Prescription drugs often the gateway to harder drugs
PARKER – Most of us do not give much thought to those old drugs that are gathering dust in our medicine cabinets and cupboards. Police, however, are finding that those often unused and forgotten prescriptions can be too much for some teens to resist.
“[Prescription drugs are] the second most abused drug, above marijuana,” explained Deputy Ann Walton, a School Resource Officer that serves several Douglas County schools for the Douglas County Sheriff’s Office.
“Unfortunately we live in a society where there is a pill for anything. Any kind of ailment, there is a pill for it…The kids believe that it is okay and it is safe because it is prescribed by a doctor, so they think that it is safe to use this stuff,” Walton added.
She says there are a lot of cases in which students are mixing different prescription drugs or loading up on far too many.
“They're taking toxic amounts. They might be on their own prescription meds and then they're taking someone else's and they're combining the. It's creating a toxic case in their body where they can't handle it,” Walton said. “Hopefully they'll be fine after that and they'll learn they can't do this, they can't mix drugs. Sometimes they are not.”
Even more dangerous is the fact that these drugs open the door to harder drug use.
“This is one of the gateway drugs along with marijuana and alcohol, because they get curious, they start taking in and then the high isn't high enough. They want to start moving up to harder drugs,” Walton said.
“They might start out with prescription drugs and find that 'hey, I can get this a lot cheaper and I'm going to move on to something else and get a bigger high.' The problem is that they're not understanding that it is doing a lot more to their body, physically it's doing a lot more to them,” she added.
Most students also do not think of the legal ramifications because the drugs are available for people to use legally with a prescription.
“If you are using prescription drugs that are not yours, if you're selling them or buying them, depending on what they are, especially narcotic or a controlled substance, you can be charged with a felony. If you're charged with a felony, you might as well not apply to certain colleges and certain jobs. I've seen a lot of kids lose full ride scholarships because of this. Not only does it have an effect on our health, on us legally, because if you're charged with a felony, that stays on our records. Kids are not thinking about their future, they've got such a bright future and do this stuff, it's going to take that all away,” Walton said.
She encourages parents, grandparents and everyone else to clean out that old mediciene cabinet and to drop off those unneeded prescriptions during a “Take Back” Day, like the one hosted by the sheriff’s office last weekend or to a pharmacy.
“It's safer than putting them down the toilet or down the sink or anything like that. And definitely safer than putting them in the trash because kids will look in the trash for these things if they are desperate enough to get these drugs,” Walton said.
Finally, she encourages parents to keep a close eye on their student’s behavior.

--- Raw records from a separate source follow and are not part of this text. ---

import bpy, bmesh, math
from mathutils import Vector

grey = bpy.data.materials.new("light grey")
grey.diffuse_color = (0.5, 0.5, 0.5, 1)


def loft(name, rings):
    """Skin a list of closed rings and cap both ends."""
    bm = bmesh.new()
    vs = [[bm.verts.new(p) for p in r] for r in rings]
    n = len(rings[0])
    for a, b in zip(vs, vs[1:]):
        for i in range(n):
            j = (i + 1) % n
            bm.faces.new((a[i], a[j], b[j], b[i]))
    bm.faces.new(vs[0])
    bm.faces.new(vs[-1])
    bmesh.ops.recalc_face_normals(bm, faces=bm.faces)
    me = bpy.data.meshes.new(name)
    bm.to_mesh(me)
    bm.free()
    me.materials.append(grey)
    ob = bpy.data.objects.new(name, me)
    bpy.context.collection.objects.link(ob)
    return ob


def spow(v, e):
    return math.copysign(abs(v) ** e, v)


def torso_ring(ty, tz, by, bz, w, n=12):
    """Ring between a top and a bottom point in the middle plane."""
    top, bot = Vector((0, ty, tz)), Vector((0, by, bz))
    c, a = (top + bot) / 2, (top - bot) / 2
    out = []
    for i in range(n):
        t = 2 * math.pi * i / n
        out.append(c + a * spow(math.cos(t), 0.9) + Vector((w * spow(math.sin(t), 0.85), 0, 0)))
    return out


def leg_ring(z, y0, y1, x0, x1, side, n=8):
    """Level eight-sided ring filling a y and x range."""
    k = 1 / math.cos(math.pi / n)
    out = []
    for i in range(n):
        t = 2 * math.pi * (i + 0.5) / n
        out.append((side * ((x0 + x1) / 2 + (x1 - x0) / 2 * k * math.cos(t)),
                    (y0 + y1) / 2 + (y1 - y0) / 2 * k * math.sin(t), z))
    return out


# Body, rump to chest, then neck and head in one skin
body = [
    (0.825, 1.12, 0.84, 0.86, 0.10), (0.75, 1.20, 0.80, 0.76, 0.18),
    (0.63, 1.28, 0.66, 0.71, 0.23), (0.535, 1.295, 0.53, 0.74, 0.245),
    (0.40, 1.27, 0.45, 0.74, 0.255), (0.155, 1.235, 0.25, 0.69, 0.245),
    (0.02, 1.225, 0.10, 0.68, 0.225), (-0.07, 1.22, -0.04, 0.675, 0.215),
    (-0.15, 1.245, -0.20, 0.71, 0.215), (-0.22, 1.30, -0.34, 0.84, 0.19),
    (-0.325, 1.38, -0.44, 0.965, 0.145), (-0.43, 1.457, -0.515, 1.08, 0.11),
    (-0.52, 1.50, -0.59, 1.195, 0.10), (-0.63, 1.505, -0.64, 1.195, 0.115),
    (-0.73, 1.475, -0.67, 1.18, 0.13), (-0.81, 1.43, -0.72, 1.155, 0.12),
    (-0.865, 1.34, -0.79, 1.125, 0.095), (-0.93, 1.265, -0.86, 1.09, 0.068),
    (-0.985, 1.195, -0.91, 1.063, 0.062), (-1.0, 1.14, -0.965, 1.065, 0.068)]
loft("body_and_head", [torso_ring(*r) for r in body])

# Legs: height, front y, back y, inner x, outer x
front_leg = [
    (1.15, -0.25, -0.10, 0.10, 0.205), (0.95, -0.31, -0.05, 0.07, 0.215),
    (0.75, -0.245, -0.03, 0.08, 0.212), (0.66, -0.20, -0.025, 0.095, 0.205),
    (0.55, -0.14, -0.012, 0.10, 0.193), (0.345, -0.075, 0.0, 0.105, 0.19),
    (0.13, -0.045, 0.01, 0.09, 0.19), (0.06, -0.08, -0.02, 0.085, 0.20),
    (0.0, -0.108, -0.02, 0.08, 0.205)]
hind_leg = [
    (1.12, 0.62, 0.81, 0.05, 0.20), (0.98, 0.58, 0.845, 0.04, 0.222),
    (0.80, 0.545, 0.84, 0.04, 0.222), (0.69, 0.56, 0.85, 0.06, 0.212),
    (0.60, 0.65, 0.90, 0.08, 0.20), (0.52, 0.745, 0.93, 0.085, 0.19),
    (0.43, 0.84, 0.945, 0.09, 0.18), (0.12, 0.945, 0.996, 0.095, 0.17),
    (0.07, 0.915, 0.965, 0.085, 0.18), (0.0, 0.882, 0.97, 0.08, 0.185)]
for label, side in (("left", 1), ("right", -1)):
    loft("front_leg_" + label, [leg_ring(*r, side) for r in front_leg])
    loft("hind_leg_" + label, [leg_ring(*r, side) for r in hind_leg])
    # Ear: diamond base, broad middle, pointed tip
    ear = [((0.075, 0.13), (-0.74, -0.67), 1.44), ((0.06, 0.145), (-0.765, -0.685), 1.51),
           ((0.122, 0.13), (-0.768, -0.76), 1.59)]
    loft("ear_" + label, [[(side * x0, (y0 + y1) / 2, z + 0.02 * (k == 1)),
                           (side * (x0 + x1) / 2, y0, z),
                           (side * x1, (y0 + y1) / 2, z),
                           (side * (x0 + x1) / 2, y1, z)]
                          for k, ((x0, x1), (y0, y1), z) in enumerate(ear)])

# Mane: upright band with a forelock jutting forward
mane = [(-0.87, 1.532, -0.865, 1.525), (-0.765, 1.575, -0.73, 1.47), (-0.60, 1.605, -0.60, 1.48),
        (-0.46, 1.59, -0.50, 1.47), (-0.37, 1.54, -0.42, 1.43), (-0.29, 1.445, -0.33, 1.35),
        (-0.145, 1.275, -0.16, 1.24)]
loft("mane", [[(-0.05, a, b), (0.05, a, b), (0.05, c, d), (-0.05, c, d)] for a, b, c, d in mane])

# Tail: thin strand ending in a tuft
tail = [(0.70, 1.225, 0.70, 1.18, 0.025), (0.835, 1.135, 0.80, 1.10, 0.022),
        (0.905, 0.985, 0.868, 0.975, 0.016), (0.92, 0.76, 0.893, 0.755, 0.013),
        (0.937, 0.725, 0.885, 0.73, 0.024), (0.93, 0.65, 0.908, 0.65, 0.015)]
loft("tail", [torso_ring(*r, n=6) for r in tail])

“As parents we can know what my kids are doing, monitor what they're doing. Monitor the drugs that we have in our house. Monitor their cell phones, monitor their emails, so you know who they're talking to. So you know what they're talking about, so you know where they are all day. There is a big piece for parents, not just educating our kids too,” Walton said.
Preventing Prescription Drug Abuse (Parents-The Anti-Drug)
Prescription Drug Abuse (The White House Office of National Drug Control Policy)
Prescription Drug Abuse Fact Sheet (PDF download)